Many patients with chronic angina experience anginal episodes despite
revascularization and antianginal medications. In a previous trial, antianginal
monotherapy with ranolazine, a drug believed to partially inhibit fatty acid
oxidation, increased treadmill exercise performance; however, its long-term
efficacy and safety have not been studied in combination with β-blockers
or calcium antagonists in a large patient population with severe chronic angina.
To determine whether, at trough levels, ranolazine improves the total
exercise time of patients who have symptoms of chronic angina and who experience
angina and ischemia at low workloads despite taking standard doses of atenolol,
amlodipine, or diltiazem and to determine times to angina onset and to electrocardiographic
evidence of myocardial ischemia, effect on angina attacks and nitroglycerin
use, and effect on long-term survival in an open-label observational study
Design, Setting, and Patients

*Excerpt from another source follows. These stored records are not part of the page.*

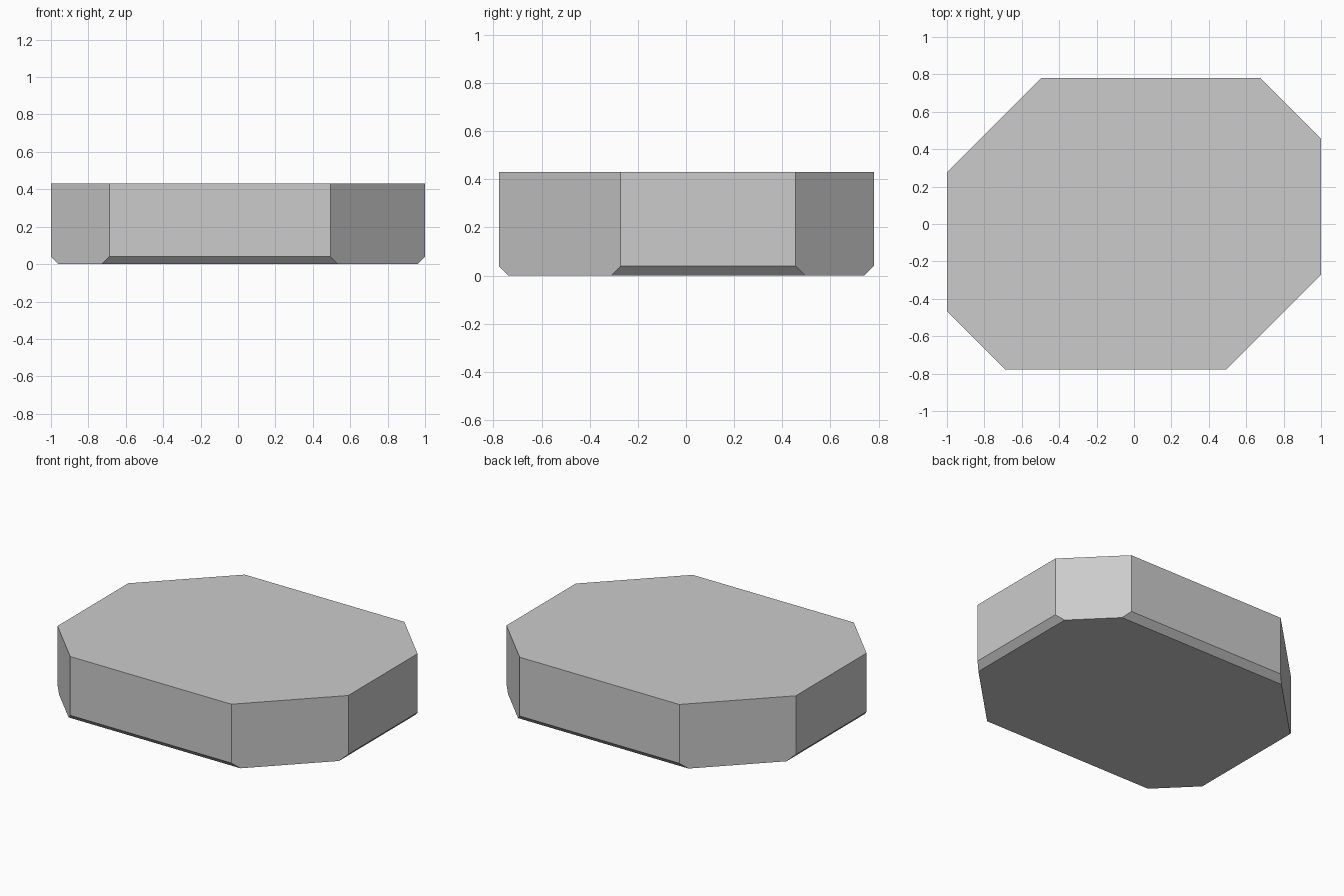
import bpy, bmesh
from mathutils import Vector

if "Cube" in bpy.data.objects:
    bpy.data.objects.remove(bpy.data.objects["Cube"])

HEIGHT, CHAMFER = 0.43, 0.04

# Plan outline as its four diagonal corner cuts, counter-clockwise
CUTS = [((0.495, -0.777), (1.0, -0.272)),
        ((1.0, 0.455), (0.675, 0.78)),
        ((-0.497, 0.78), (-1.0, 0.277)),
        ((-1.0, -0.465), (-0.688, -0.777))]


def ring(bm, z, inset):
    """Outline at height z; only the straight sides move in, the diagonals stay upright."""
    verts = []
    for a, b in CUTS:
        a, b = Vector(a), Vector(b)
        d = b - a
        step = Vector((d.x / abs(d.x), d.y / abs(d.y))) * inset
        verts += [bm.verts.new((*(a + step), z)), bm.verts.new((*(b - step), z))]
    return verts


# Slab with chamfered underside
bm = bmesh.new()
rings = [ring(bm, 0, CHAMFER), ring(bm, CHAMFER, 0), ring(bm, HEIGHT, 0)]
for low, high in zip(rings, rings[1:]):
    for i in range(8):
        j = (i + 1) % 8
        bm.faces.new((low[i], low[j], high[j], high[i]))
bm.faces.new(rings[0][::-1])
bm.faces.new(rings[-1])
bmesh.ops.recalc_face_normals(bm, faces=bm.faces)

mesh = bpy.data.meshes.new("octagonal_slab")
bm.to_mesh(mesh)
bm.free()
bpy.context.collection.objects.link(bpy.data.objects.new("octagonal_slab", mesh))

A randomized, 3-group parallel, double-blind, placebo-controlled trial
of 823 eligible adults with symptomatic chronic angina who were randomly assigned
to receive placebo or 1 of 2 doses of ranolazine. Patients treated at the
118 participating ambulatory outpatient settings in several countries were
enrolled in the Combination Assessment of Ranolazine In Stable Angina (CARISA)
trial from July 1999 to August 2001 and followed up through October 31, 2002.
Patients received twice-daily placebo or 750 mg or 1000 mg of ranolazine.
Treadmill exercise 12 hours (trough) and 4 hours (peak) after dosing was assessed
after 2, 6 (trough only), and 12 weeks of treatment.
Main Outcome Measures
Change in exercise duration, time to onset of angina, time to onset
of ischemia, nitroglycerin use, and number of angina attacks.
Trough exercise duration increased by 115.6 seconds from baseline in
both ranolazine groups (pooled) vs 91.7 seconds in the placebo group (P = .01). The times to angina and to electrocardiographic
ischemia also increased in the ranolazine groups, at peak more than at trough.
The increases did not depend on changes in blood pressure, heart rate, or
background antianginal therapy and persisted throughout 12 weeks. Ranolazine
reduced angina attacks and nitroglycerin use by about 1 per week vs placebo
(P<.02). Survival of 750 patients taking ranolazine
during the CARISA trial or its associated long-term open-label study was 98.4%
in the first year and 95.9% in the second year.
Twice-daily doses of ranolazine increased exercise capacity and provided
additional antianginal relief to symptomatic patients with severe chronic
angina taking standard doses of atenolol, amlodipine, or diltiazem, without
evident adverse, long-term survival consequences over 1 to 2 years of therapy.